Heritage is all around us: millions belong to its organisations, tens of thousands volunteer for it, and politicians pay lip service to it. When the Victorians began to employ the term in something approaching the modern sense, they applied it to cathedrals, castles, villages and certain landscapes. Since then a multiplicity of heritage labels have arisen, cultural and commercial, tangible and intangible – for just as every era has its notion of heritage, so does every social group, and every generation.

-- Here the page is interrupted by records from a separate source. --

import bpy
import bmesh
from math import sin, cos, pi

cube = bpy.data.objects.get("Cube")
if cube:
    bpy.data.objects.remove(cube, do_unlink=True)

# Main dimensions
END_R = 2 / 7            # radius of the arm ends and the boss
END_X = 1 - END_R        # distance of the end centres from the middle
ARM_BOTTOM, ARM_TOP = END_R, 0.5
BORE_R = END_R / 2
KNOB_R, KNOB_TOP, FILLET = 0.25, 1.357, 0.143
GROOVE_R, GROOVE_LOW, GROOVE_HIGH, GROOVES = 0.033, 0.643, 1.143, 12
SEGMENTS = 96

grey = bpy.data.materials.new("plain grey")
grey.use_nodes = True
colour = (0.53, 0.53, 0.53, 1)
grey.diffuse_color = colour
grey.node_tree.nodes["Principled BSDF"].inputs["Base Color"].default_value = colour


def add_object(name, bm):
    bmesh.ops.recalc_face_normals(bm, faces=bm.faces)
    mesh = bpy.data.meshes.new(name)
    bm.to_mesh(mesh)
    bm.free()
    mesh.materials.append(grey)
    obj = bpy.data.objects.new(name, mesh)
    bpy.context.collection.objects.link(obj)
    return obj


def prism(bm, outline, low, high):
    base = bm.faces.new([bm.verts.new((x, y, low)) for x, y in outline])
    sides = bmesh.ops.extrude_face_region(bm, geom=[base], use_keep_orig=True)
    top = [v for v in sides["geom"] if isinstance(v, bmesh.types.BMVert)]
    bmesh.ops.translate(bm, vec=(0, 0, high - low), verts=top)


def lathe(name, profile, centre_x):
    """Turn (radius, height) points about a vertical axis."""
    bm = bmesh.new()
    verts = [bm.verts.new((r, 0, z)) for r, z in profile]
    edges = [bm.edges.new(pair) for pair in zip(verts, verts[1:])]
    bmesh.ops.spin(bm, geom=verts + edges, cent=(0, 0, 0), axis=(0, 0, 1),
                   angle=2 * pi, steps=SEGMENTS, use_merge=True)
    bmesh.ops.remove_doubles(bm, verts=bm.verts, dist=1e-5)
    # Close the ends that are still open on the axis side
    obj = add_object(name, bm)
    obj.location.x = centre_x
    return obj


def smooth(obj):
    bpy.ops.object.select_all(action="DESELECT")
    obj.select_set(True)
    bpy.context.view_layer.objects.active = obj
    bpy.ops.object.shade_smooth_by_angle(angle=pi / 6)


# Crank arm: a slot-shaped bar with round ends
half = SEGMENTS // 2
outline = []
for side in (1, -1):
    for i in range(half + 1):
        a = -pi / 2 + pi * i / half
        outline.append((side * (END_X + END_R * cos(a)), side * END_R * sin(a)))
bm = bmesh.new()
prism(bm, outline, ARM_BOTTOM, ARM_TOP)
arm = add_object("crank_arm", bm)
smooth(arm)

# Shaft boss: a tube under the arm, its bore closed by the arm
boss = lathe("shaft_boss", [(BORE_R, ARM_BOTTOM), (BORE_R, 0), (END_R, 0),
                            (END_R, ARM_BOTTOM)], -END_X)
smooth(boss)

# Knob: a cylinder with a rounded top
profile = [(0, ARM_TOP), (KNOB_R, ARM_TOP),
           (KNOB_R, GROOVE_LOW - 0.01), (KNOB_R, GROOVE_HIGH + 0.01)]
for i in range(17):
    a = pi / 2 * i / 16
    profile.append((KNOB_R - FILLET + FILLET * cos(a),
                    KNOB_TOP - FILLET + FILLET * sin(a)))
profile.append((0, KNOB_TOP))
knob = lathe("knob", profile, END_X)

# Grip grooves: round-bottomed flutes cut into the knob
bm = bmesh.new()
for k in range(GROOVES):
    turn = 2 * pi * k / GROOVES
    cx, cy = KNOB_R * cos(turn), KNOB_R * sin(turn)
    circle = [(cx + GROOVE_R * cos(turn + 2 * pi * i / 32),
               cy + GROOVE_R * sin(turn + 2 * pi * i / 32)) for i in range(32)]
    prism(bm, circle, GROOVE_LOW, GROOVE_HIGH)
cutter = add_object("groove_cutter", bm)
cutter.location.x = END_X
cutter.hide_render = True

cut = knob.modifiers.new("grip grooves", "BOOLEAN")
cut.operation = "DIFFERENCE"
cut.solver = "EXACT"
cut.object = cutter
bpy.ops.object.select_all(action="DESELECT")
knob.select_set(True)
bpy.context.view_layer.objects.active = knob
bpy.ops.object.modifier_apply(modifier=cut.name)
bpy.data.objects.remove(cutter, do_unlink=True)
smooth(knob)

In Heritage, James Stourton focuses on elements of our cultural and natural environment that have been deliberately preserved: the British countryside and national parks, buildings such as Blenheim Palace and Tattersall Castle, and the works of art inside them. He charts two heroic periods of conservation – the 1880s and the 1960s – and considers whether threats of wealth, rampant development and complacency are similar in the present day.
Join us in the heritage-rich St Peter’s Church for an engaging discussion of a story of crisis and profound change in public perception.

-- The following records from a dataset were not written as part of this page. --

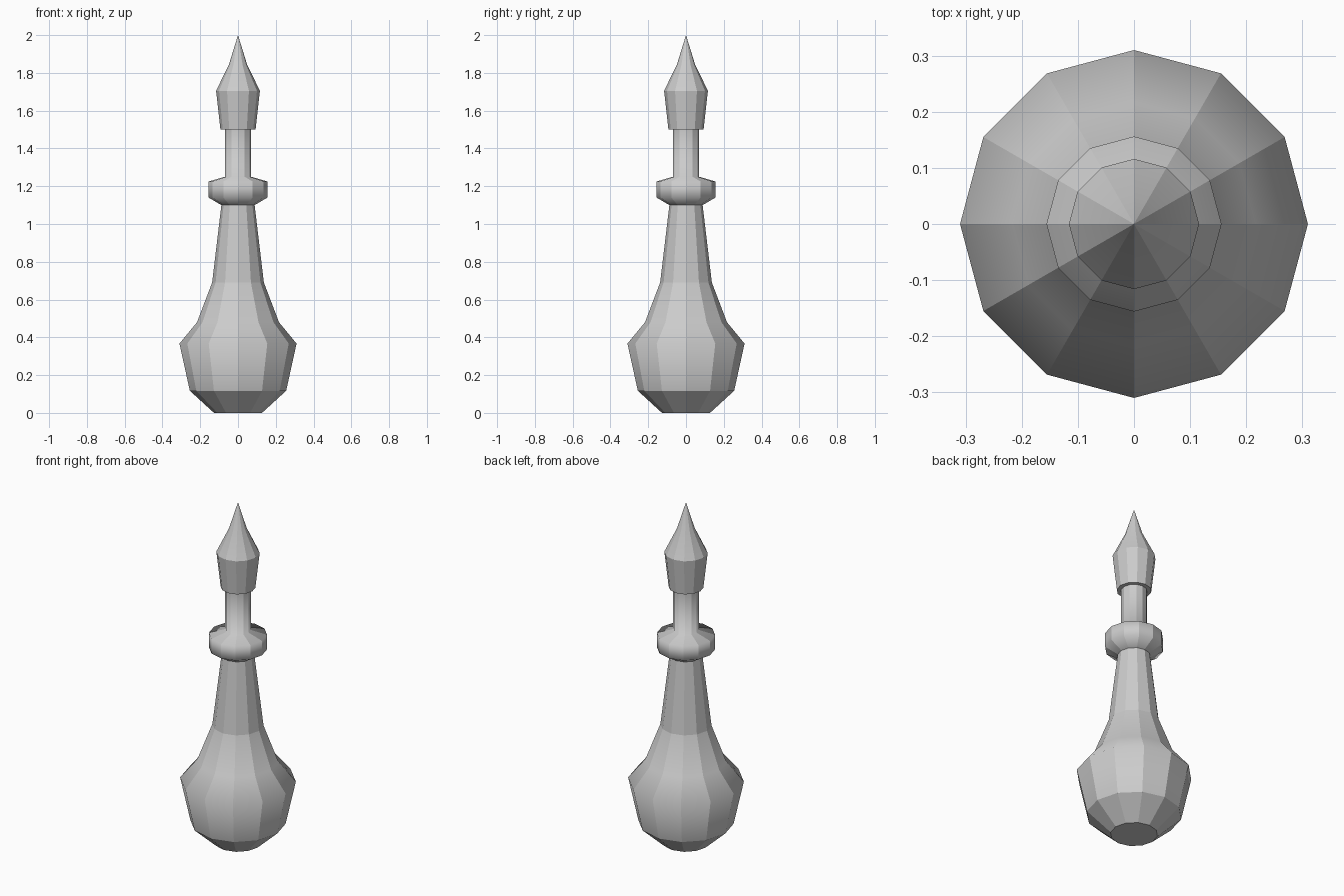
import bpy, bmesh
from math import cos, sin, tau

if "Cube" in bpy.data.objects:
    bpy.data.objects.remove(bpy.data.objects["Cube"])

SIDES = 12


def lathe(name, profile, sharp_rings=()):
    """Turn (radius, height) points into a closed 12-sided solid with faceted sides."""
    bm = bmesh.new()
    rings = []
    for r, z in profile:
        if r == 0:
            rings.append([bm.verts.new((0, 0, z))] * SIDES)
        else:
            rings.append([bm.verts.new((r * cos(tau * i / SIDES), r * sin(tau * i / SIDES), z))
                          for i in range(SIDES)])
    for low, high in zip(rings, rings[1:]):
        for i in range(SIDES):
            j = (i + 1) % SIDES
            corners = [low[i], low[j], high[j], high[i]]
            bm.faces.new(list(dict.fromkeys(corners)))
    # end caps
    bm.faces.new(rings[0][::-1])
    if profile[-1][0] > 0:
        bm.faces.new(rings[-1])
    # lengthwise edges stay crisp, rings blend unless listed
    for f in bm.faces:
        f.smooth = True
    for e in bm.edges:
        a, b = (v.co.z for v in e.verts)
        ring = abs(a - b) < 1e-5
        ends = any(abs(a - z) < 1e-5 for z in (profile[0][1], profile[-1][1]))
        listed = any(abs(a - z) < 1e-5 for z in sharp_rings)
        e.smooth = ring and not ends and not listed
    bm.normal_update()
    mesh = bpy.data.meshes.new(name)
    bm.to_mesh(mesh)
    bm.free()
    obj = bpy.data.objects.new(name, mesh)
    bpy.context.collection.objects.link(obj)
    return obj


# bulbous base with tapering shaft
lathe("body", [(0.127, 0), (0.255, 0.117), (0.31, 0.367), (0.217, 0.48),
               (0.137, 0.69), (0.088, 1.10)], sharp_rings=(0.117, 0.69))

# collar flowing into the thin neck
lathe("collar_and_neck", [(0.088, 1.10), (0.156, 1.14), (0.156, 1.225),
                          (0.07, 1.25), (0.07, 1.50)])

# pointed head
lathe("pointed_tip", [(0.093, 1.50), (0.116, 1.705), (0.048, 1.845), (0, 2.0)],
      sharp_rings=(1.705,))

James Stourton is a British art historian. He frequently lectures to Cambridge University History of Art Faculty, Sotheby’s Institute of Education and The Art Fund, and is a senior fellow of the Institute of Historical Research. He also sits on the Heritage Memorial Fund, a government panel which meets to decide what constitutes heritage and should be saved for the nation.